Feb 1, 2021
In January, a California variant of the COVID virus was discovered. This discovery is not very surprising since it is well-known that viruses constantly mutate and adapt. The United Kingdom, South Africa, Denmark and Brazil previously have also discovered variants more contagious and possibly more deadly than the first is.
But what is surprising is how late this discovery by the U.S. health department really is. There may easily be many more variants in the U.S., which may not respond to current treatments and vaccines the same way, so tracking variants of COVID virus is a must to prevent the spread of this disease.
Although this is an urgent issue, as of this month only a minuscule number, 0.3% of samples collected from COVID patients, have been sequenced in the United States. The U.S. ranks 43rd in the world in doing this vital work, according to the global genome sequencing database.
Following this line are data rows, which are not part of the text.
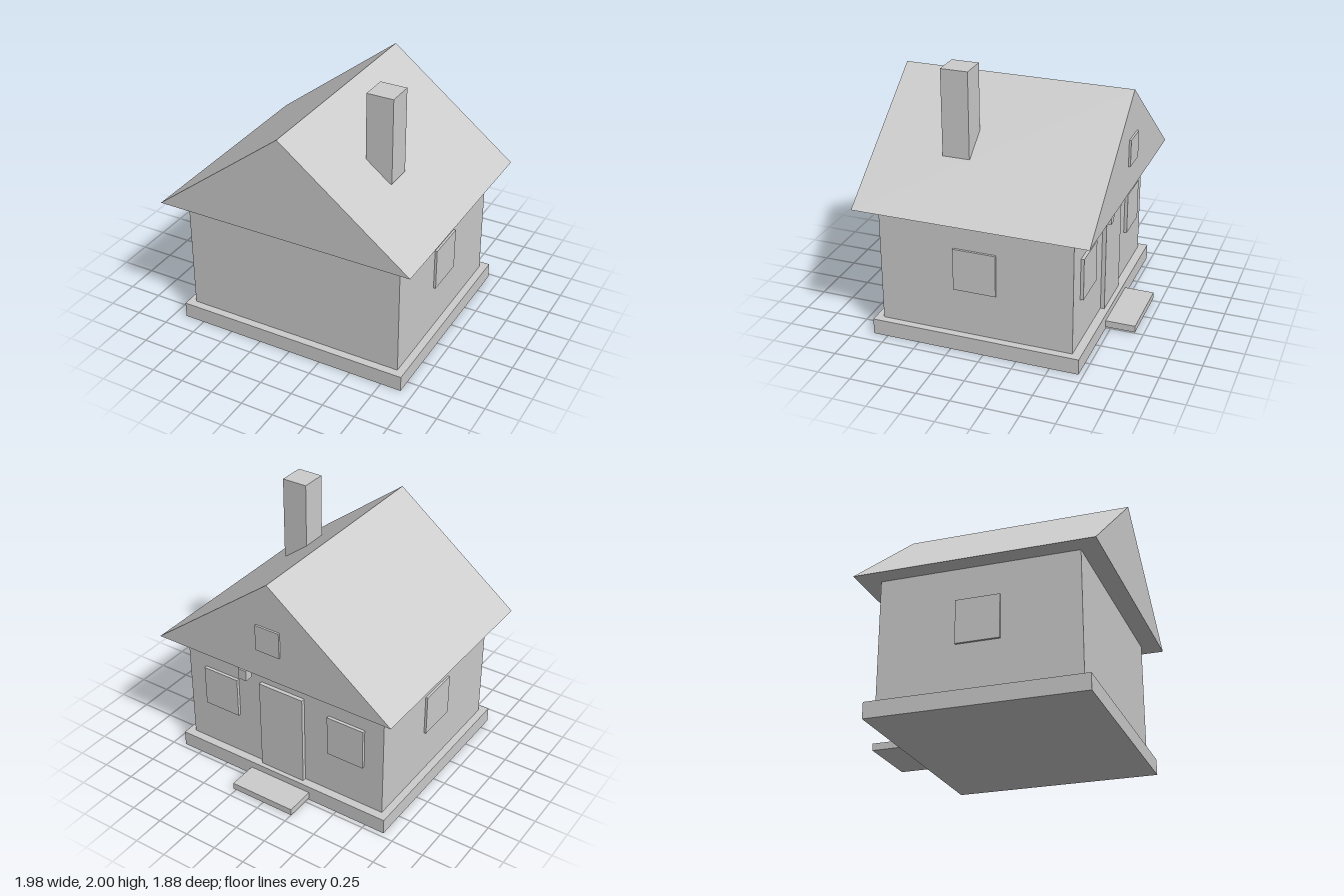
import * as THREE from 'three';

export function createModel() {
  const house = new THREE.Group();
  house.name = 'house';
  const plainGrey = new THREE.MeshStandardMaterial({ color: 0xcccccc });
  plainGrey.name = 'plain grey';

  const add = (name, geometry) => {
    const mesh = new THREE.Mesh(geometry, plainGrey);
    mesh.name = name;
    house.add(mesh);
    return mesh;
  };
  // Box given by its extents along each axis
  const box = (name, [x0, x1], [y0, y1], [z0, z1]) =>
    add(name, new THREE.BoxGeometry(x1 - x0, y1 - y0, z1 - z0))
      .position.set((x0 + x1) / 2, (y0 + y1) / 2, (z0 + z1) / 2);

  // Main body
  box('foundation', [-0.907, 0.907], [0, 0.12], [-0.715, 0.86]);
  box('walls', [-0.85, 0.85], [0.12, 1.03], [-0.65, 0.8]);

  // Solid gable roof running front to back
  const gable = new THREE.Shape([
    new THREE.Vector2(-0.99, 1.03),
    new THREE.Vector2(0.99, 1.03),
    new THREE.Vector2(0, 1.8),
  ]);
  add('roof', new THREE.ExtrudeGeometry(gable, { depth: 1.74, bevelEnabled: false }))
    .position.z = -0.8;
  box('chimney', [0.383, 0.585], [1.355, 2], [0.21, 0.412]);

  // Entrance side
  box('door', [-0.187, 0.187], [0.12, 0.85], [-0.68, -0.65]);
  box('doorStep', [-0.262, 0.262], [0.015, 0.067], [-0.94, -0.715]);
  box('lamp', [0.247, 0.317], [0.89, 0.975], [-0.75, -0.685]);
  box('atticWindow', [-0.1, 0.1], [1.255, 1.457], [-0.815, -0.8]);

  // Mirrored windows
  for (const [side, s] of [['left', 1], ['right', -1]]) {
    const span = (a, b) => (s > 0 ? [a, b] : [-b, -a]);
    box(side + 'BackWindow', span(0.395, 0.695), [0.47, 0.79], [-0.674, -0.65]);
    box(side + 'SideWindow', span(0.85, 0.867), [0.47, 0.79], [-0.085, 0.235]);
  }
  return house;
}
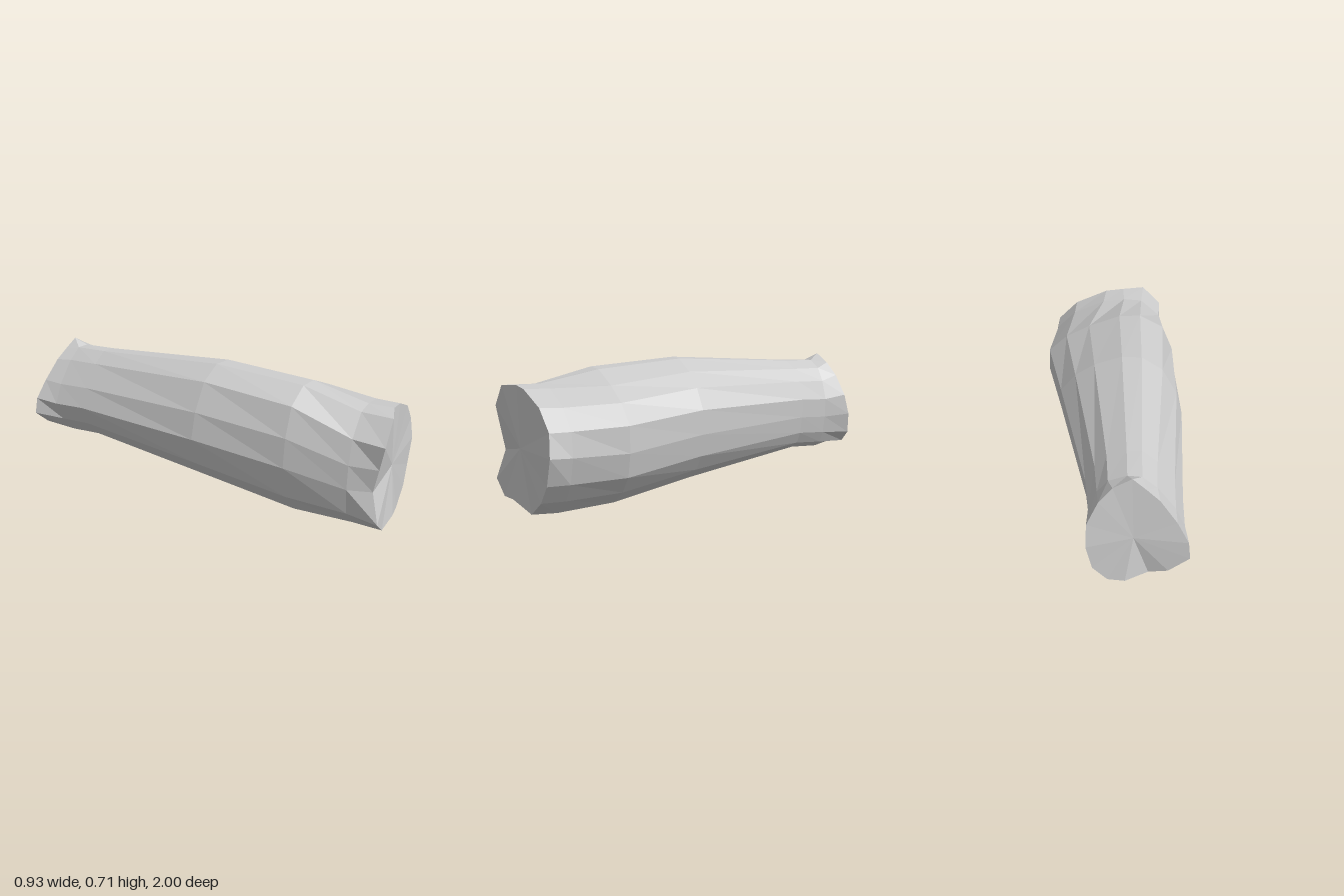
import * as THREE from 'three';

// 15-sided outlines in a -1..1 box, counter-clockwise from the +x side:
// one for the broad front of the body, one for its narrow back
const FRONT_OUTLINE = [
  [1, -0.15], [0.99, 0.25], [0.71, 0.55], [0.35, 0.77], [-0.12, 0.98], [-0.44, 1], [-0.79, 0.79],
  [-0.95, 0.35], [-1, -0.1], [-0.9, -0.61], [-0.62, -0.94], [-0.1, -0.98], [0.4, -1],
  [0.72, -0.78], [0.92, -0.52],
];
const BACK_OUTLINE = [
  [0.98, -0.24], [1, 0.16], [0.82, 0.56], [0.59, 0.84], [0.2, 1], [-0.1, 1], [-0.41, 0.78],
  [-0.8, 0.32], [-1, -0.08], [-0.8, -0.48], [-0.45, -0.82], [0.05, -1], [0.5, -0.96],
  [0.75, -0.84], [0.9, -0.6],
];

// Body stations, front to back: z, left edge, right edge, bottom, top, slant of z across x
const STATIONS = [
  [0.51, -0.285, 0.435, 0.025, 0.677, -0.08],
  [0.05, -0.36, 0.29, 0.092, 0.713, 0],
  [-0.65, -0.41, 0.05, 0.178, 0.675, 0],
  [-0.82, -0.43, 0.01, 0.17, 0.672, 0],
];

// Uneven rims of the two ends
const FRONT_RIM = [
  [0.465, 0.305, 0.87], [0.44, 0.42, 0.865], [0.335, 0.525, 0.885], [0.16, 0.597, 0.92],
  [0.06, 0.608, 0.935], [-0.055, 0.6, 0.985], [-0.155, 0.49, 1], [-0.157, 0.375, 0.978],
  [-0.16, 0.26, 0.955], [-0.185, 0.11, 1], [-0.085, 0.035, 0.98], [0.065, 0.047, 0.965],
  [0.23, 0.003, 0.91], [0.35, 0.08, 0.89], [0.415, 0.17, 0.875],
];
const BACK_RIM = [
  [0, 0.37, -0.98], [0, 0.48, -0.95], [-0.05, 0.59, -0.92], [-0.11, 0.66, -0.895],
  [-0.195, 0.708, -0.88], [-0.26, 0.66, -0.89], [-0.32, 0.612, -0.9], [-0.4, 0.51, -0.92],
  [-0.455, 0.415, -0.94], [-0.465, 0.33, -0.95], [-0.37, 0.25, -0.96], [-0.28, 0.22, -0.95],
  [-0.18, 0.2, -1], [-0.1, 0.2, -1], [-0.03, 0.26, -0.995],
];

// Slanted ring just behind the front rim (x, y)
const NECK = [
  [0.445, 0.3], [0.43, 0.42], [0.33, 0.52], [0.16, 0.595], [0.04, 0.61], [-0.06, 0.6],
  [-0.165, 0.5], [-0.2, 0.38], [-0.21, 0.26], [-0.195, 0.13], [-0.1, 0.04], [0.04, 0.015],
  [0.23, 0], [0.345, 0.08], [0.41, 0.17],
];
const neckRing = NECK.map(([x, y]) => [x, y, 0.8 - 0.13 * (x - 0.12)]);

// Blends the outlines from front to back and fits them into one station's box
function stationRing([z, left, right, bottom, top, slant]) {
  const cx = (left + right) / 2, cy = (bottom + top) / 2;
  const hw = (right - left) / 2, hh = (top - bottom) / 2;
  const t = (0.51 - z) / 1.33;
  return FRONT_OUTLINE.map(([fu, fv], i) => {
    const [bu, bv] = BACK_OUTLINE[i];
    const u = THREE.MathUtils.lerp(fu, bu, t), v = THREE.MathUtils.lerp(fv, bv, t);
    return [cx + u * hw, cy + v * hh, z + slant * u * hw];
  });
}

function facetedMesh(name, triangles) {
  const geometry = new THREE.BufferGeometry();
  geometry.setAttribute('position', new THREE.Float32BufferAttribute(triangles.flat(2), 3));
  geometry.computeVertexNormals();
  const mesh = new THREE.Mesh(geometry, new THREE.MeshStandardMaterial({ color: 0xcccccc, flatShading: true }));
  mesh.name = name;
  return mesh;
}

// Joins successive rings with facets
function loft(rings) {
  const triangles = [];
  for (let r = 0; r < rings.length - 1; r++) {
    const a = rings[r], b = rings[r + 1];
    for (let i = 0; i < a.length; i++) {
      const j = (i + 1) % a.length;
      triangles.push([a[i], b[i], a[j]], [b[i], b[j], a[j]]);
    }
  }
  return triangles;
}

// Closes a ring with a fan around a centre point
function fan(ring, centre, facesBack) {
  return ring.map((p, i) => {
    const q = ring[(i + 1) % ring.length];
    return facesBack ? [centre, q, p] : [centre, p, q];
  });
}

export function createModel() {
  const model = new THREE.Group();
  model.name = 'taperedLimb';
  const rings = [FRONT_RIM, neckRing, ...STATIONS.map(stationRing), BACK_RIM];
  model.add(
    facetedMesh('limbBody', loft(rings)),
    facetedMesh('frontEnd', fan(FRONT_RIM, [0.095, 0.302, 0.93], false)),
    facetedMesh('backEnd', fan(BACK_RIM, [-0.21, 0.42, -0.945], true)),
  );
  return model;
}
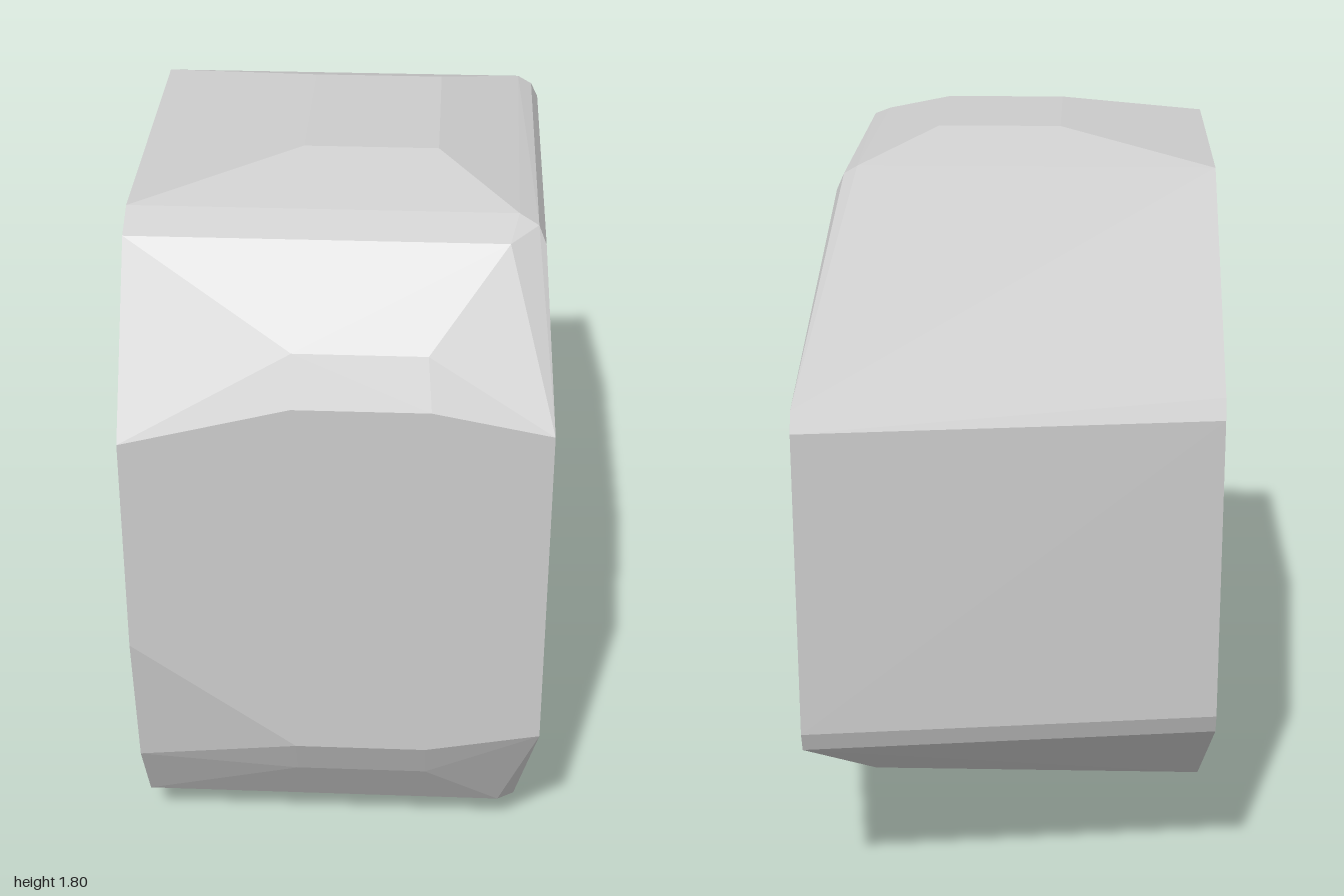
import * as THREE from 'three';
import { ConvexGeometry } from 'three/addons/geometries/ConvexGeometry.js';

// Each row holds x, y, z corner points.
const frontCorners = [
  // flat front
  [-0.5, 0.71, 1], [-0.5, 1.28, 1], [-0.1, 1.385, 1], [0.22, 1.385, 1],
  [0.5, 1.33, 1], [0.5, 0.47, 1], [0.22, 0.415, 1], [-0.1, 0.415, 1],
  // bevels above and below it
  [-0.1, 1.5, 0.945], [0.21, 1.5, 0.945],
  [-0.5, 0.325, 0.94], [-0.1, 0.3, 0.945], [0.22, 0.3, 0.945],
  [-0.5, 0.11, 0.82], [0.41, 0.11, 0.82],
  [-0.5, 0.07, 0.75], [0.41, 0.07, 0.75],
];

const topCorners = [
  // flat crown
  [-0.1, 1.8, 0.02], [0.22, 1.8, 0.02], [-0.1, 1.8, 0.47], [0.22, 1.8, 0.47],
  // shoulders
  [-0.5, 1.73, -0.17], [-0.5, 1.73, 0.67], [0.41, 1.73, 0.67], [0.42, 1.73, -0.17],
  [-0.5, 1.69, 0.75], [0.39, 1.69, 0.75],
  // bevel along the left edge
  [0.455, 1.71, 0.69], [0.455, 1.71, -0.17], [0.473, 1.67, 0.71], [0.473, 1.67, -0.18],
];

const bottomCorners = [
  // flat base
  [-0.5, 0, -0.17], [-0.5, 0, 0.09], [-0.1, 0, 0.47], [0.22, 0, 0.47],
  [0.41, 0, -0.17], [0.41, 0, 0.1],
  // bevel along the left edge
  [0.455, 0.02, -0.17], [0.455, 0.02, 0.1], [0.453, 0.09, 0.77],
  [0.473, 0.06, -0.17], [0.473, 0.06, 0.1], [0.473, 0.13, 0.73],
];

// Slanted back face with small bevels, mirrored about mid height
const backCorners = [];
for (const s of [-1, 1]) {
  for (const [x, z] of [[0.5, -1], [-0.5, -0.87]]) {
    backCorners.push([x, 0.9 + s * 0.38, z], [x, 0.9 + s * 0.43, z + 0.02]);
  }
}

export function createModel() {
  const group = new THREE.Group();
  group.name = 'boulder';
  const points = [...frontCorners, ...topCorners, ...bottomCorners, ...backCorners]
    .map((p) => new THREE.Vector3(...p));
  // Faceted solid block
  const rock = new THREE.Mesh(
    new ConvexGeometry(points),
    new THREE.MeshStandardMaterial({ color: 0xcccccc, flatShading: true }),
  );
  rock.name = 'rockBody';
  group.add(rock);
  return group;
}
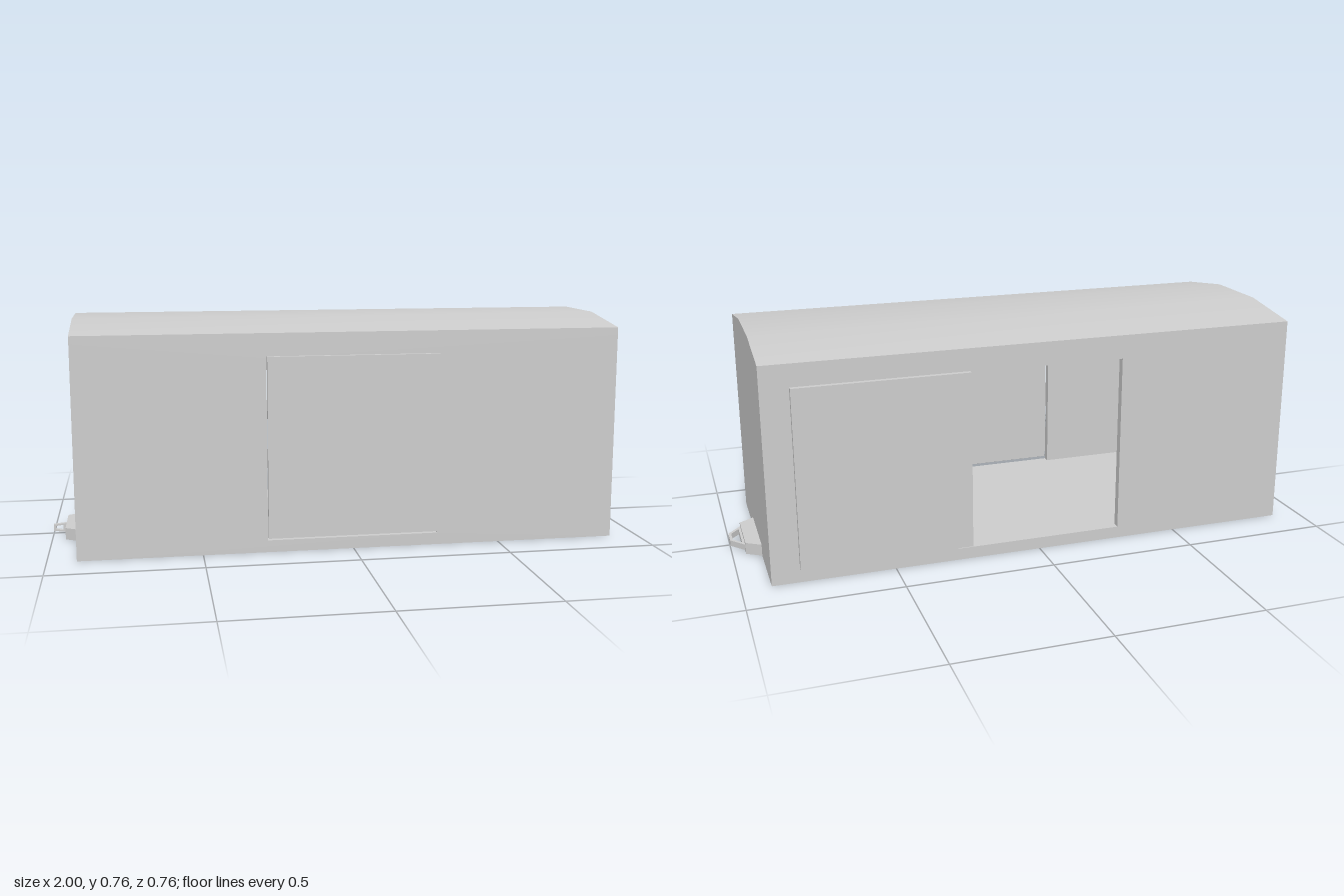
import * as THREE from 'three';
import { toCreasedNormals } from 'three/addons/utils/BufferGeometryUtils.js';

const L = 0.905, W = 0.362, T = 0.025, EAVE = 0.7, FLOOR = 0.04;

export function createModel() {
  const model = new THREE.Group();
  const material = new THREE.MeshStandardMaterial({ color: 0xcccccc });

  const add = (name, geometry, x = 0, y = 0, z = 0) => {
    const mesh = new THREE.Mesh(geometry, material);
    mesh.name = name;
    mesh.position.set(x, y, z);
    model.add(mesh);
    return mesh;
  };
  const outline = (points) => points.map(([x, y]) => new THREE.Vector2(x, y));
  const extrude = (points, depth, hole) => {
    const shape = new THREE.Shape(outline(points));
    if (hole) shape.holes.push(new THREE.Path(outline(hole)));
    return new THREE.ExtrudeGeometry(shape, { depth, bevelEnabled: false });
  };
  const rect = (x0, y0, x1, y1) => [[x0, y0], [x1, y0], [x1, y1], [x0, y1]];

  // Roof slab with a shallow three-facet curve, shaded smooth across the facets
  const roof = extrude([
    [-W, EAVE], [-W + T, EAVE], [-0.12, 0.735], [0.12, 0.735], [W - T, EAVE], [W, EAVE],
    [W, 0.725], [0.125, 0.76], [-0.125, 0.76], [-W, 0.725],
  ], 2 * L).rotateY(Math.PI / 2);
  add('roof', toCreasedNormals(roof, 0.3), -L);

  // Floor
  add('floor', new THREE.BoxGeometry(2 * (L - T), FLOOR, 2 * (W - T)), 0, FLOOR / 2);

  // Side walls with a doorway in each
  for (const [name, z] of [['frontWall', W - T], ['backWall', -W]]) {
    add(name, extrude(rect(-L, 0, L, EAVE), T, rect(-0.287, FLOOR, 0.287, 0.645)), 0, 0, z);
  }

  // End walls, rising into the curve of the roof
  const end = extrude([
    [-W + T, 0], [W - T, 0], [W - T, EAVE], [0.12, 0.735], [-0.12, 0.735], [-W + T, EAVE],
  ], T).rotateY(Math.PI / 2);
  add('rightEndWall', end, -L);
  add('leftEndWall', end, L - T);

  // Sliding doors: the front one shut, the back one slid open
  const door = new THREE.BoxGeometry(0.572, 0.6, 0.017);
  add('frontDoor', door, 0, 0.35, W + 0.0085);
  add('backDoor', door, 0.527, 0.35, -W - 0.0085);

  // Tapered coupling blocks at both ends
  for (const side of [1, -1]) {
    const block = extrude([[0, -0.122], [0.05, -0.09], [0.05, 0.09], [0, 0.122]], 0.04)
      .rotateX(-Math.PI / 2);
    const mesh = add(side > 0 ? 'leftCouplingBlock' : 'rightCouplingBlock', block, side * L);
    if (side < 0) mesh.rotation.y = Math.PI;
  }

  // Flat coupling loop
  const loop = extrude(
    [[0, -0.082], [0.045, -0.03], [0.045, 0.03], [0, 0.082]], 0.02,
    [[0.008, -0.058], [0.036, -0.025], [0.036, 0.025], [0.008, 0.058]],
  ).rotateX(-Math.PI / 2);
  add('couplingLoop', loop, 0.955, 0.01);

  // Upright coupling eye
  const eye = extrude(
    [[-0.045, 0.01], [0, 0.004], [0, 0.036], [-0.045, 0.032]], 0.016,
    [[-0.037, 0.015], [-0.012, 0.011], [-0.012, 0.03], [-0.037, 0.027]],
  );
  add('couplingEye', eye, -0.955, 0, -0.008);

  return model;
}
Scientists and medical staff can easily find virus variants by obtaining samples from the patients and using genome sequencing techniques and methods, which are well-known and well-developed, and are regularly used to track, for example, flu virus variants.
But the United States does not have a systematic genetic surveillance system. This is a consequence of the Federal and State governments’ destruction of much of the public health system: the cutting of much-needed funding and resources over many decades, and channeling of this funding to the rich and their companies.
Above all, having the proper staff and providing them with necessary tools are the most crucial elements to run an efficient genetic surveillance system. “More than anything else, the sequencing has come down to staffing,” according to the Association of Public Health Laboratories (APHL). The medical labs have been frustrated with “incredibly tight” supplies used both for sequencing and other laboratory work. Omai Garner of UCLA said: “We just didn’t have the capacity. The people I would use for that sequencing are the same that were doing the diagnostic testing.”
The U.S. is a world leader in medical innovation and treatment, and has a sophisticated biomedical research industry backed by the best academic researchers, universities, and institutes; and is a very rich country. So, this failure is not for lack of resources and infrastructure, but because of an unwillingness to engage the necessary levels of importance and staffing.